EXERCISE DESCRIPTION → Among the records, how many lines carry the string "verts"? Give that number with nothing added.

PROVIDED RECORDS →

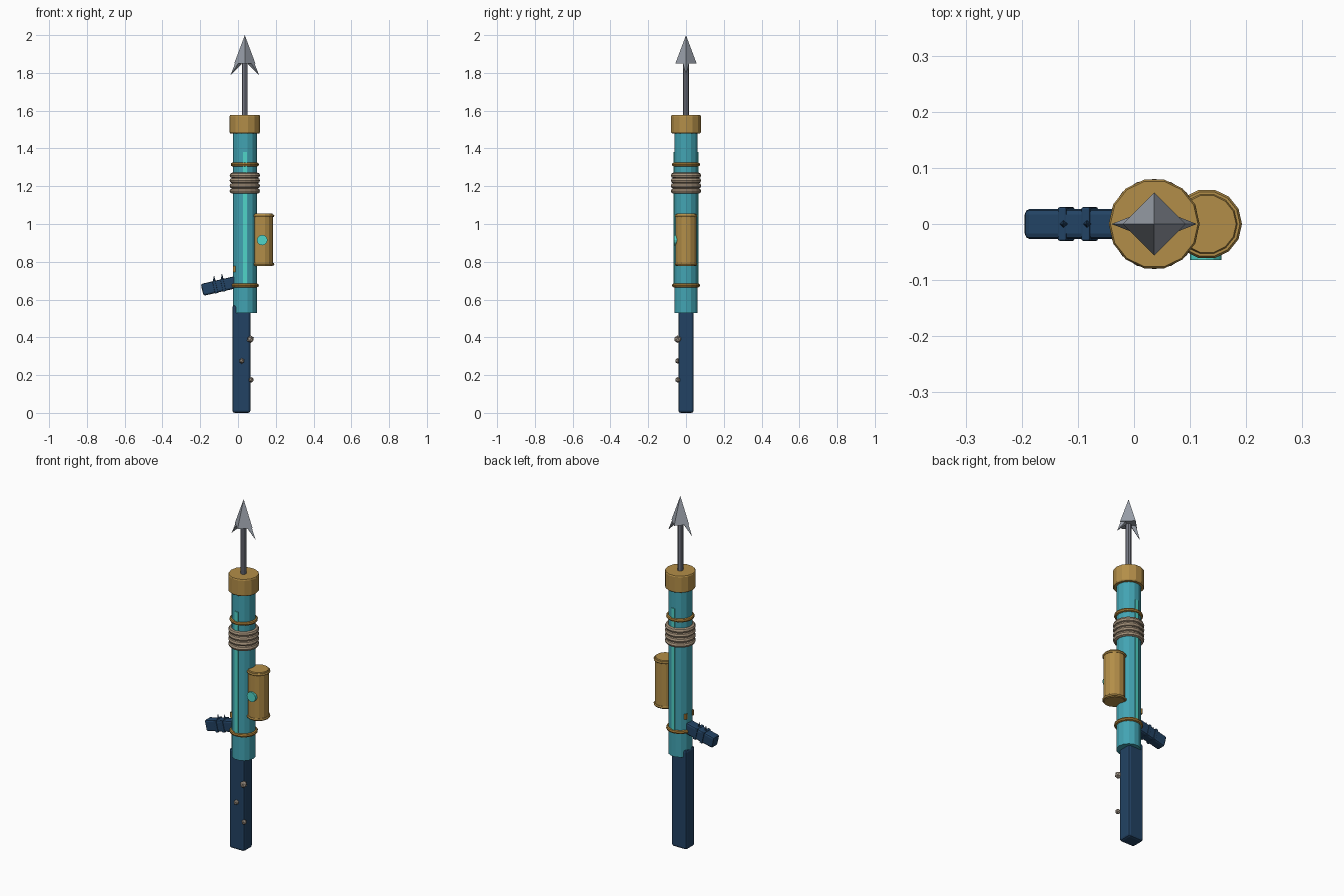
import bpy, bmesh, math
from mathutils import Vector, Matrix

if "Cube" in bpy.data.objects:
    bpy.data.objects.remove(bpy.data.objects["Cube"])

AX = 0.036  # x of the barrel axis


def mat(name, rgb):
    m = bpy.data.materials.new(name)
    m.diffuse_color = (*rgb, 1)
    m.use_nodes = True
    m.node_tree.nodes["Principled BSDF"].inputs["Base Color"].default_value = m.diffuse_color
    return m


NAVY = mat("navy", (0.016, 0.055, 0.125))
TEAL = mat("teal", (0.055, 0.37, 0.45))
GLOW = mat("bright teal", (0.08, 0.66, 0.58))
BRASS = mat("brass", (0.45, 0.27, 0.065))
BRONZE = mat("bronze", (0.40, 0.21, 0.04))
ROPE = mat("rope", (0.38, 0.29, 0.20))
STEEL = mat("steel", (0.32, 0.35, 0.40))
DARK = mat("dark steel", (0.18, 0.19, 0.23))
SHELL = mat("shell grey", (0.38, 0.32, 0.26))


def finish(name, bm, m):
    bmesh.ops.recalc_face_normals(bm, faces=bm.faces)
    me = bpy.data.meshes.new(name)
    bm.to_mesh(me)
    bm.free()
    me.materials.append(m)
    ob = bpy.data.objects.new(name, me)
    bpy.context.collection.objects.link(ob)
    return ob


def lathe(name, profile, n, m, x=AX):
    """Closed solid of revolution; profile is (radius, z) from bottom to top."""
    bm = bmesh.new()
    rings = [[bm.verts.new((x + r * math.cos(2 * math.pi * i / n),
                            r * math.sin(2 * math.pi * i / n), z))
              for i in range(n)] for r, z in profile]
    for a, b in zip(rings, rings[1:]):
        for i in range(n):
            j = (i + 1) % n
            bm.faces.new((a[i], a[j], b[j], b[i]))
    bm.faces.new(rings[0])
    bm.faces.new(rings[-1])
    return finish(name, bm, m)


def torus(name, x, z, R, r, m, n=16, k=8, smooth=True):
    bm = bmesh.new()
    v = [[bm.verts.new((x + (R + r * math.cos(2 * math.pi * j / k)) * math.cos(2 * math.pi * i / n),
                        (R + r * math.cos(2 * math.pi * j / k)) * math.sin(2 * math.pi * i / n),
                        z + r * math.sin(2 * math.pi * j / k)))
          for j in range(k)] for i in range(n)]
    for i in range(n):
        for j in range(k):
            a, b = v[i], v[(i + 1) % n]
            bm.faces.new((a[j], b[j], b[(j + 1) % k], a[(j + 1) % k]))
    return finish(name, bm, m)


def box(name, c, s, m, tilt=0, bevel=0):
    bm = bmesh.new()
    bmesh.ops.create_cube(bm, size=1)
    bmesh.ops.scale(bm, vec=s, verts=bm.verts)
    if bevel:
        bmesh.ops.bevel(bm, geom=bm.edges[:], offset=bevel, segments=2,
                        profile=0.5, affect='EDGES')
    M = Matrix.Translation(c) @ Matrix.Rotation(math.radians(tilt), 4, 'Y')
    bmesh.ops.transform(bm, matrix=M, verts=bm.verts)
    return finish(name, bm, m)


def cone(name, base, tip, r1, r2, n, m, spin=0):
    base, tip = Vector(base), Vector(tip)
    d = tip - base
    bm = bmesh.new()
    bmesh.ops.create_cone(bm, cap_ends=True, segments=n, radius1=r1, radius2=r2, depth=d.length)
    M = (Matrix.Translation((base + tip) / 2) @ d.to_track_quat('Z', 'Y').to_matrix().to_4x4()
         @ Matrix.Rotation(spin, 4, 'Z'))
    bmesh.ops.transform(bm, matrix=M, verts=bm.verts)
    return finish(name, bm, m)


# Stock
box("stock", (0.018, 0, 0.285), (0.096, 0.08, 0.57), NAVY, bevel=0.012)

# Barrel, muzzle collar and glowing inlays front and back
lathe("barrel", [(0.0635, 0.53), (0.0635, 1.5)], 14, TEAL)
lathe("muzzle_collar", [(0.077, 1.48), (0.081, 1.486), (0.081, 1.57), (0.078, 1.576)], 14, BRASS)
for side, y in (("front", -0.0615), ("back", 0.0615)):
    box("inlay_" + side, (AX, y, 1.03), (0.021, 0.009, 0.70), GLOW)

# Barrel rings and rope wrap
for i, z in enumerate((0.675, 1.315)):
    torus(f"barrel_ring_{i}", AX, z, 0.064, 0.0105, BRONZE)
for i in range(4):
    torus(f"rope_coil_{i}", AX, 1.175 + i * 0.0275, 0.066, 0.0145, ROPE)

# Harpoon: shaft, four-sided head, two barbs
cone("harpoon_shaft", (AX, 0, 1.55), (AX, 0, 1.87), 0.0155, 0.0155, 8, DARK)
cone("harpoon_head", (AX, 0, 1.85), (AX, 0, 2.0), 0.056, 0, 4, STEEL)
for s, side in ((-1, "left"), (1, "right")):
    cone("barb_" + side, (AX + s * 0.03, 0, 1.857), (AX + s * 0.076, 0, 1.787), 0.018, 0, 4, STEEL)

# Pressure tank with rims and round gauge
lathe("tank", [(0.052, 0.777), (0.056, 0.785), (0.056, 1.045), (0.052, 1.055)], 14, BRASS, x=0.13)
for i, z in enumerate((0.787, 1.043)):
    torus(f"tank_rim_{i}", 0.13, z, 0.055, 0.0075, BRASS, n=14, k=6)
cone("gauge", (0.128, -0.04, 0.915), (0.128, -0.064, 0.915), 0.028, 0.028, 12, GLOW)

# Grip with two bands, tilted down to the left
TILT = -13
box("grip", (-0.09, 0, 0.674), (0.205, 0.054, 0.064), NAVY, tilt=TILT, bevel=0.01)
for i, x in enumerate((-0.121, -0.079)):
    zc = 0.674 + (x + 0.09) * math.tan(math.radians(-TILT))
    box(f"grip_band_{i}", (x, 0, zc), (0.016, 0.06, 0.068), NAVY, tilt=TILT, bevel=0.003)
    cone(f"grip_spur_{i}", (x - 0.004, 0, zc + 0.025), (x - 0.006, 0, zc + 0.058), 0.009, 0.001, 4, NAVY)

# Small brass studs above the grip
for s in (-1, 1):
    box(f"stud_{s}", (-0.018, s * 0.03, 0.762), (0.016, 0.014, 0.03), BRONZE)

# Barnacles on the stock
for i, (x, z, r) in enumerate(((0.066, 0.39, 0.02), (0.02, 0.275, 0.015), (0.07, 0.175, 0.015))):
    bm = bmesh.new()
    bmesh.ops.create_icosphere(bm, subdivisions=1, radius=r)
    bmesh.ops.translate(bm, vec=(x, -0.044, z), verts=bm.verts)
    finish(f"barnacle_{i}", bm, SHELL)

RESULT OF THE EXERCISE → 6